▸ Goal of the exercise
Gather all lines in the entries below that include the word "bmesh".

--- START ---

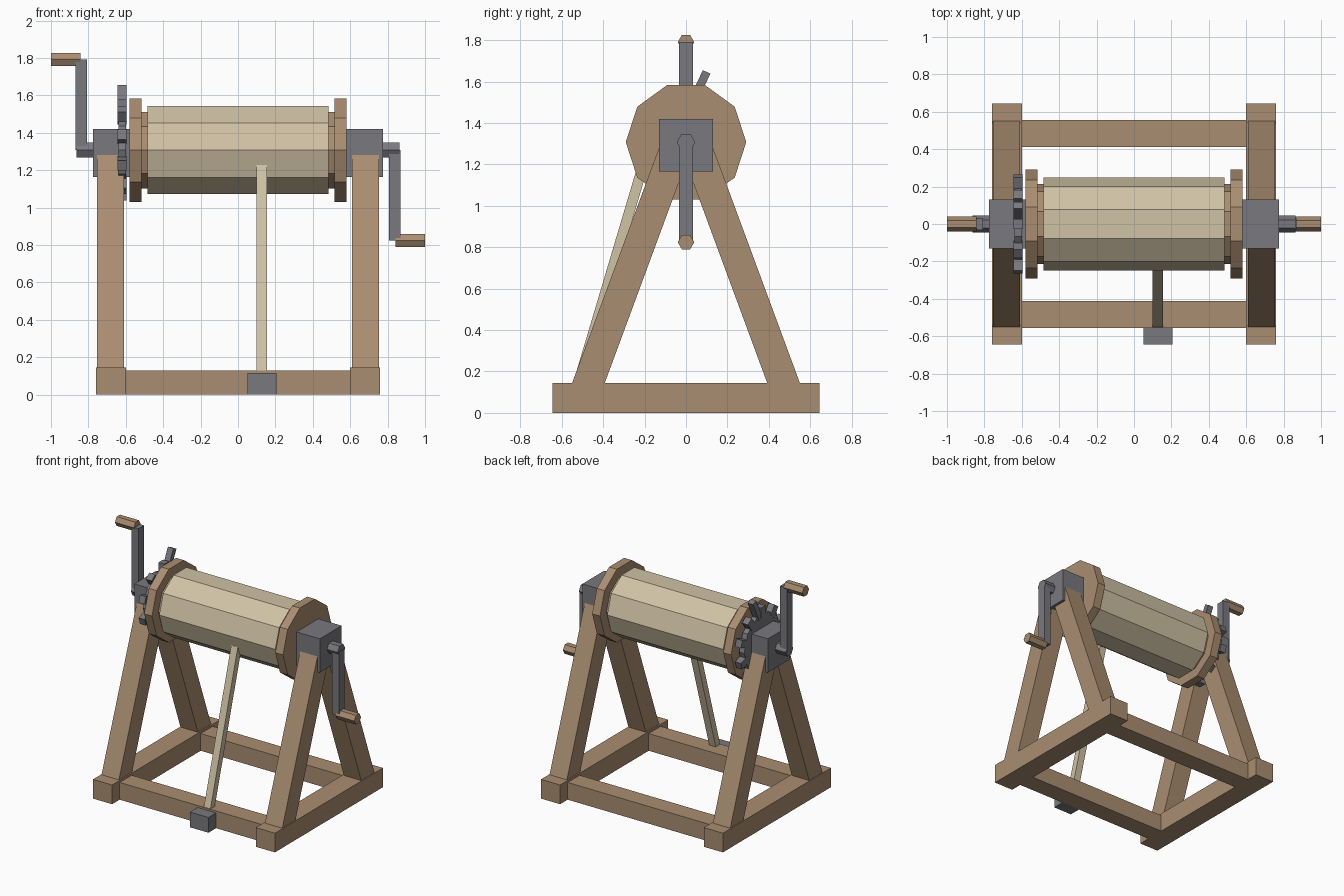
import bpy, bmesh
from math import sin, cos, tau, radians

cube = bpy.data.objects.get("Cube")
if cube:
    bpy.data.objects.remove(cube, do_unlink=True)


def material(name, rgb):
    m = bpy.data.materials.new(name)
    m.use_nodes = True
    m.diffuse_color = (*rgb, 1)
    m.node_tree.nodes["Principled BSDF"].inputs["Base Color"].default_value = (*rgb, 1)
    return m


wood = material("brown wood", (0.40, 0.27, 0.165))
cord = material("pale rope", (0.63, 0.54, 0.375))
metal = material("grey iron", (0.19, 0.19, 0.21))


def prism(name, points, x0, x1, mat):
    """Extrude a (y, z) outline along x."""
    bm = bmesh.new()
    face = bm.faces.new([bm.verts.new((x0, y, z)) for y, z in points])
    ext = bmesh.ops.extrude_face_region(bm, geom=[face])
    moved = [v for v in ext["geom"] if isinstance(v, bmesh.types.BMVert)]
    bmesh.ops.translate(bm, verts=moved, vec=(x1 - x0, 0, 0))
    bmesh.ops.recalc_face_normals(bm, faces=bm.faces)
    mesh = bpy.data.meshes.new(name)
    bm.to_mesh(mesh)
    bm.free()
    mesh.materials.append(mat)
    ob = bpy.data.objects.new(name, mesh)
    bpy.context.collection.objects.link(ob)
    return ob


def box(name, x, y, z, mat):
    return prism(name, [(y[0], z[0]), (y[1], z[0]), (y[1], z[1]), (y[0], z[1])], *x, mat)


def ring(radius, sides, z):
    return [(radius * cos(tau * i / sides), z + radius * sin(tau * i / sides))
            for i in range(sides)]


def bar(start, end, width):
    """Outline of a square-ended bar between two (y, z) points."""
    dy, dz = end[0] - start[0], end[1] - start[1]
    length = (dy * dy + dz * dz) ** 0.5
    ny, nz = -dz / length * width / 2, dy / length * width / 2
    return [(start[0] + ny, start[1] + nz), (end[0] + ny, end[1] + nz),
            (end[0] - ny, end[1] - nz), (start[0] - ny, start[1] - nz)]


AXIS = 1.308

# Frame: runners, cross beams, leaning legs
for s, side in ((1, "left"), (-1, "right")):
    box(f"{side}_runner", (s * 0.6, s * 0.76), (-0.645, 0.645), (0, 0.145), wood)
    for f, end in ((-1, "front"), (1, "back")):
        prism(f"{side}_{end}_leg", bar((f * 0.484, 0.11), (f * 0.035, 1.325), 0.148),
              s * 0.61, s * 0.755, wood)
    box(f"{side}_bearing_block", (s * 0.58, s * 0.775), (-0.13, 0.13), (1.165, 1.42), metal)

    # Drum ends
    prism(f"{side}_collar", ring(0.215, 10, AXIS), s * 0.48, s * 0.52, wood)
    prism(f"{side}_flange", ring(0.291, 10, AXIS), s * 0.515, s * 0.58, wood)

    # Cranks point opposite ways
    grip = AXIS - s * 0.483
    prism(f"{side}_axle", ring(0.045, 6, AXIS), s * 0.57, s * 0.864, metal)
    box(f"{side}_crank_arm", (s * 0.808, s * 0.868), (-0.033, 0.033),
        sorted((AXIS, grip)), metal)
    prism(f"{side}_crank_handle", ring(0.04, 6, grip), s * 0.842, s * 1.0, wood)

for f, end in ((-1, "front"), (1, "back")):
    box(f"{end}_cross_beam", (-0.6, 0.6), sorted((f * 0.412, f * 0.555)), (0, 0.13), wood)

# Wound drum, hanging rope and its weight
prism("rope_drum", ring(0.248, 10, AXIS), -0.485, 0.485, cord)
prism("hanging_rope", bar((-0.533, 0.10), (-0.2, 1.22), 0.05), 0.1, 0.155, cord)
box("rope_weight", (0.05, 0.205), (-0.645, -0.55), (0, 0.115), metal)

# Ratchet wheel with block teeth and a pawl
prism("ratchet_wheel", ring(0.22, 10, AXIS), -0.64, -0.598, metal)
for i in range(10):
    a = tau * (i + 0.5) / 10
    c, s = cos(a), sin(a)
    prism(f"ratchet_tooth_{i + 1}",
          bar((0.19 * c, AXIS + 0.19 * s), (0.27 * c, AXIS + 0.27 * s), 0.055),
          -0.645, -0.595, metal)
lean = radians(64)
prism("pawl", bar((0.1 - 0.17 * cos(lean), 1.647 - 0.17 * sin(lean)), (0.1, 1.647), 0.04),
      -0.643, -0.597, metal)
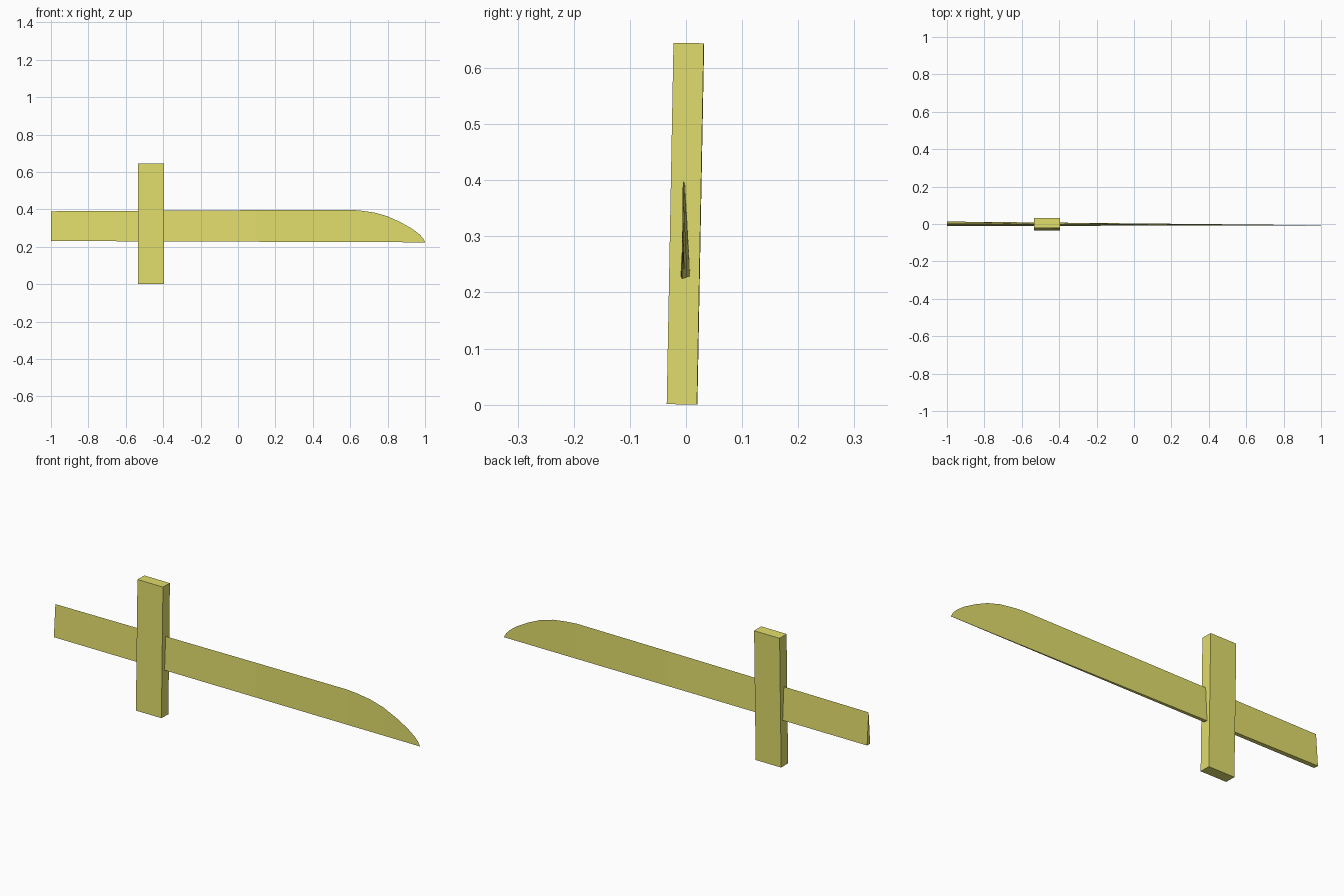
import bpy, bmesh
from mathutils import Matrix

if "Cube" in bpy.data.objects:
    bpy.data.objects.remove(bpy.data.objects["Cube"])

mat = bpy.data.materials.new("yellow")
mat.diffuse_color = (0.75, 0.72, 0.15, 1)
mat.use_nodes = True
mat.node_tree.nodes["Principled BSDF"].inputs["Base Color"].default_value = mat.diffuse_color


def finish(name, bm):
    bmesh.ops.recalc_face_normals(bm, faces=bm.faces)
    mesh = bpy.data.meshes.new(name)
    bm.to_mesh(mesh)
    bm.free()
    mesh.materials.append(mat)
    obj = bpy.data.objects.new(name, mesh)
    bpy.context.collection.objects.link(obj)
    return obj


# Blade and grip: one long wedge, thick below, thin above, narrowing to the tip
stations = [(-1, 0.39), (-0.46, 0.393), (0.1, 0.396), (0.60, 0.398), (0.66, 0.393),
            (0.73, 0.383), (0.80, 0.363), (0.87, 0.331), (0.93, 0.297),
            (0.97, 0.267), (0.99, 0.245), (1.0, 0.226)]
bm = bmesh.new()
rings = []
for x, top in stations:
    t = (x + 1) / 2
    bottom = 0.231 - 0.007 * t
    front = -0.011 + 0.004 * t
    back = 0.013 - 0.0195 * t
    edge = 0.001 - 0.008 * t
    rings.append([bm.verts.new(p) for p in
                  ((x, front, bottom), (x, back, bottom), (x, edge, top))])
for a, b in zip(rings, rings[1:]):
    for i in range(3):
        j = (i + 1) % 3
        bm.faces.new((a[i], a[j], b[j], b[i]))
bm.faces.new(rings[0])
bm.faces.new(rings[-1])
finish("blade", bm)

# Crossguard: plain upright block, leaning very slightly
bm = bmesh.new()
bmesh.ops.create_cube(bm, size=1, matrix=Matrix.Diagonal((0.14, 0.054, 0.644, 1)))
guard = finish("crossguard", bm)
guard.location = (-0.465, -0.001, 0.3225)
guard.rotation_euler = (-0.0187, 0, -0.005)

--- END ---

▸ Reply to the exercise
import bpy, bmesh
    bm = bmesh.new()
    ext = bmesh.ops.extrude_face_region(bm, geom=[face])
    moved = [v for v in ext["geom"] if isinstance(v, bmesh.types.BMVert)]
    bmesh.ops.translate(bm, verts=moved, vec=(x1 - x0, 0, 0))
    bmesh.ops.recalc_face_normals(bm, faces=bm.faces)
import bpy, bmesh
    bmesh.ops.recalc_face_normals(bm, faces=bm.faces)
bm = bmesh.new()
bm = bmesh.new()
bmesh.ops.create_cube(bm, size=1, matrix=Matrix.Diagonal((0.14, 0.054, 0.644, 1)))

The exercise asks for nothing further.